It was a violent weekend in Chicago with at least 7 people killed in shootings on Saturday alone. For the third week in a row, police held a press conference on Monday to show off confiscated weapons and push for tighter gun laws. Police say they have seized 574 firearms, so far this year.

Mayor Rahm Emanuel sent a proposal to the city council today that would have criminals serve six months of jail time for certain gun violations instead of three.
Emanuel also said he favors President Obama’s plan outlined yesterday, part of which calls for limiting the number of bullets in a gun clip.
Other parts of the ordinance Emanuel is proposing includes jail time for those who fail to report their guns are lost, stolen or transferred to a new owner.
The mayor said he doesn’t want to wait for federal action on the president’s proposals.

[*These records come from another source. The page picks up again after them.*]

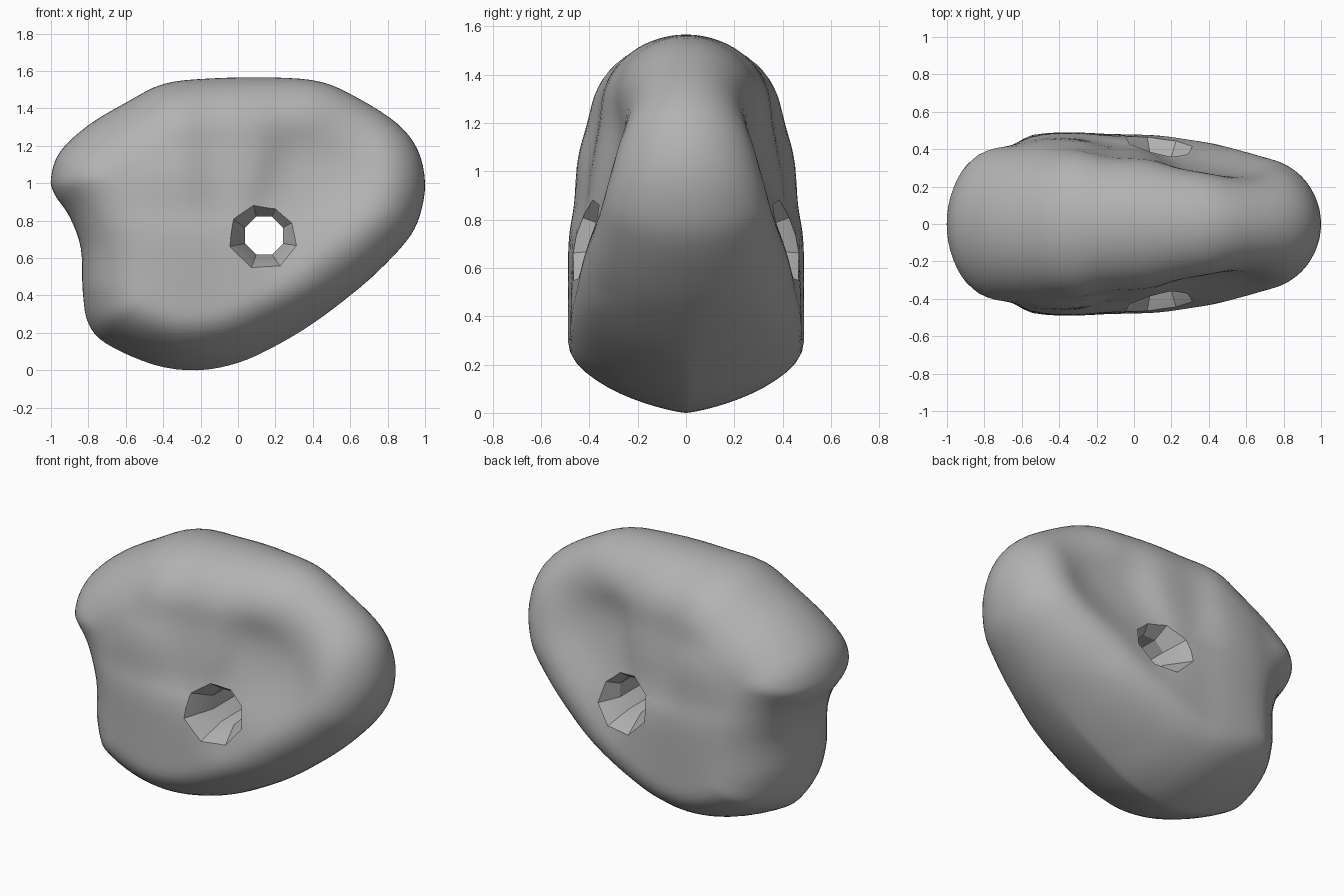
import bpy, bmesh, math
from mathutils import Vector

if "Cube" in bpy.data.objects:
    bpy.data.objects.remove(bpy.data.objects["Cube"])

# Front silhouette (x, z), clockwise from the left tip
OUTLINE = [(-1, 1.03), (-.95, 1.17), (-.8, 1.31), (-.6, 1.43), (-.4, 1.53), (-.15, 1.56),
           (.2, 1.565), (.45, 1.54), (.65, 1.45), (.85, 1.32), (.96, 1.18), (1, 1.0),
           (.97, .82), (.9, .69), (.75, .53), (.6, .40), (.4, .25), (.2, .13), (0, .04),
           (-.22, 0), (-.45, .03), (-.7, .14), (-.8, .25), (-.83, .42), (-.84, .65),
           (-.9, .82), (-.98, .94)]
# Half thickness of the faces (x, z, y): thick lower left, dished upper right
DEPTH = [(-.75, .35, .46), (-.72, .6, .44), (-.78, 1.0, .42), (-.75, 1.2, .39),
         (-.4, .3, .49), (-.4, .6, .49), (-.4, 1.0, .46), (-.4, 1.3, .39),
         (0, .3, .48), (0, .6, .475), (0, 1.0, .41), (0, 1.2, .35), (0, 1.4, .35),
         (.3, .35, .48), (.35, .55, .45), (.25, .75, .39), (.3, .95, .31), (.35, 1.15, .25),
         (.3, 1.4, .31), (.6, .62, .43), (.6, .8, .37), (.58, 1.0, .27), (.6, 1.2, .23),
         (.6, 1.4, .28), (.85, .8, .38), (.85, 1.0, .33), (.85, 1.2, .29)]


def spline(pts, steps):
    """Closed Catmull-Rom curve through the points."""
    p, n, out = [Vector(q) for q in pts], len(pts), []
    for i in range(n):
        a, b, c, d = (p[(i + k) % n] for k in (-1, 0, 1, 2))
        for s in range(steps):
            t = s / steps
            out.append(.5 * (2 * b + (c - a) * t + (2 * a - 5 * b + 4 * c - d) * t * t
                             + (3 * b - a - 3 * c + d) * t ** 3))
    return out


def edge_distance(q, loop):
    best = 9
    for a, b in zip(loop, loop[1:] + loop[:1]):
        e = b - a
        t = max(0, min(1, (q - a).dot(e) / e.length_squared))
        best = min(best, (a + e * t - q).length)
    return best


def half_depth(q, loop):
    ws = wy = 0
    for x, z, y in DEPTH:
        w = math.exp(-((q.x - x) ** 2 + (q.y - z) ** 2) / (2 * .13 ** 2)) + 1e-12
        ws, wy = ws + w, wy + w * y
    u = min(1, edge_distance(q, loop) / .3)
    keel = max(0, min(1, (.45 - q.y) / .3))      # sharper rounding along the bottom
    return wy / ws * math.sqrt(1 - (1 - u) ** 2) ** (1 + .5 * keel)


def make_object(name, bm):
    bmesh.ops.recalc_face_normals(bm, faces=bm.faces)
    me = bpy.data.meshes.new(name)
    bm.to_mesh(me)
    bm.free()
    ob = bpy.data.objects.new(name, me)
    bpy.context.collection.objects.link(ob)
    return ob


def bridge(bm, a, b):
    n = len(a)
    for i in range(n):
        bm.faces.new((a[i], a[(i + 1) % n], b[(i + 1) % n], b[i]))


# Stone body: concentric rings swept from the rim to the middle of each face
loop = spline(OUTLINE, 4)
centre = Vector((0, .8))
RINGS = 22
bm = bmesh.new()
rim = [bm.verts.new((p.x, 0, p.y)) for p in loop]
sides = {-1: rim, 1: rim}
for k in range(1, RINGS):
    s = 1 - (k / RINGS) ** 2
    pts = [centre + (p - centre) * s for p in loop]
    depths = [half_depth(q, loop) for q in pts]
    for side in (-1, 1):
        ring = [bm.verts.new((q.x, side * d, q.y)) for q, d in zip(pts, depths)]
        bridge(bm, sides[side], ring)
        sides[side] = ring
for side, ring in sides.items():
    mid = bm.verts.new((centre.x, side * half_depth(centre, loop), centre.y))
    for i in range(len(ring)):
        bm.faces.new((ring[i], ring[(i + 1) % len(ring)], mid))
stone = make_object("stone_body", bm)

# Octagonal through hole, flared at both mouths
bm = bmesh.new()
rings = []
for y, r, x, z in ((-.6, .29, .16, .76), (-.3, .11, .14, .72), (.3, .11, .14, .72), (.6, .29, .16, .76)):
    rings.append([bm.verts.new((x + r * math.cos((i + .5) * math.pi / 4), y,
                                z + r * math.sin((i + .5) * math.pi / 4))) for i in range(8)])
for a, b in zip(rings, rings[1:]):
    bridge(bm, a, b)
bm.faces.new(rings[0])
bm.faces.new(rings[-1])
cutter = make_object("hole_cutter", bm)
cutter.hide_render = True

grey = bpy.data.materials.new("stone grey")
grey.diffuse_color = (.45, .45, .45, 1)
grey.use_nodes = True
grey.node_tree.nodes["Principled BSDF"].inputs["Base Color"].default_value = grey.diffuse_color
stone.data.materials.append(grey)
cutter.data.materials.append(grey)

bpy.context.view_layer.objects.active = stone
stone.select_set(True)
mod = stone.modifiers.new("hole", 'BOOLEAN')
mod.operation, mod.object, mod.solver = 'DIFFERENCE', cutter, 'EXACT'
bpy.ops.object.modifier_apply(modifier=mod.name)
bpy.data.objects.remove(cutter)
bpy.ops.object.shade_smooth_by_angle(angle=math.radians(30))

Will the proposed gun legislation make a difference in our area, improve Chicago’s homicide rate? That all depends on who you ask.

At Illinois Gun Works in Elmwood Park, bullets are flying tonight like they do every night at the shooting range. And so are gun owner’s opinions about the president’s proposed gun legislation.

Don Mastrianni owns the shop and can’t keep guns or ammunition in stock. His empty cases say it all. He has  6 or 7 guns for sale right now. He typically stocks hundreds at a time. He credits politicians for making sales so brisk.

Mastrianni and others say the presidents proposed legislation squeezes the wrong people and threatens the constitution.  He also says it makes the prices of guns go up and the availability of ammo go down. Legit buyers who buy legally are looking for clarification.

But Chicago leaders are praising President Obama’s push for gun control, as the city struggles with spikes in the homicide rate. The proposed legislation has nothing to do with politics. It has everything to do with reducing crime and killings right here in Chicago.

Mayor Rahm Emanuel took the opportunity today to ask a graduating class of police recruits to do their part –like the president is doing his part– to change the statistics. Emanuel thinks the president’s proposed gun legislation is a great first step for Chicago.

Chicago police superintendent Gary McCarthy makes a distinction in the debate about gun laws. One he thinks is greatly misunderstood.

“When people talk about stricter gun laws, it’ not about the legal guns, it’s about illegal gun purchases.  That’s where we are getting lost here,” he said.

Cook County officials concur. Sheriff dart and county board president Toni Preckwinkle relieved aid in the form of a political rescue is coming their way.

“This should have been done decades ago,” Dart said.

From the Sandy Hook school shooting to daily violence in Chicago, the debate over gun control is front and center. President Obama will release his gun violence package on Wednesday.

The politics of guns in America was the topic of a panel discussion including Mayor Rahm Emanuel and former Rep. Steven LaTourette (R-OH), Tuesday night.  The event was organized by the University of Chicago’s Institute of  Politics, founded by former Obama advisor, David Axelrod.

One Chicago family that lost three loved ones to gun violence in recent years is asking lawmakers to pass sensible gun control.

“No family should have to live like this in a civilized society. We are slaughtering each other,” said Rev. Yancey Bady. He joined relatives, religious leaders, and anti-violence activists for a press conference at the west side gas station where his cousin, Gregory Bady, Jr., was fatally shot, early Monday morning.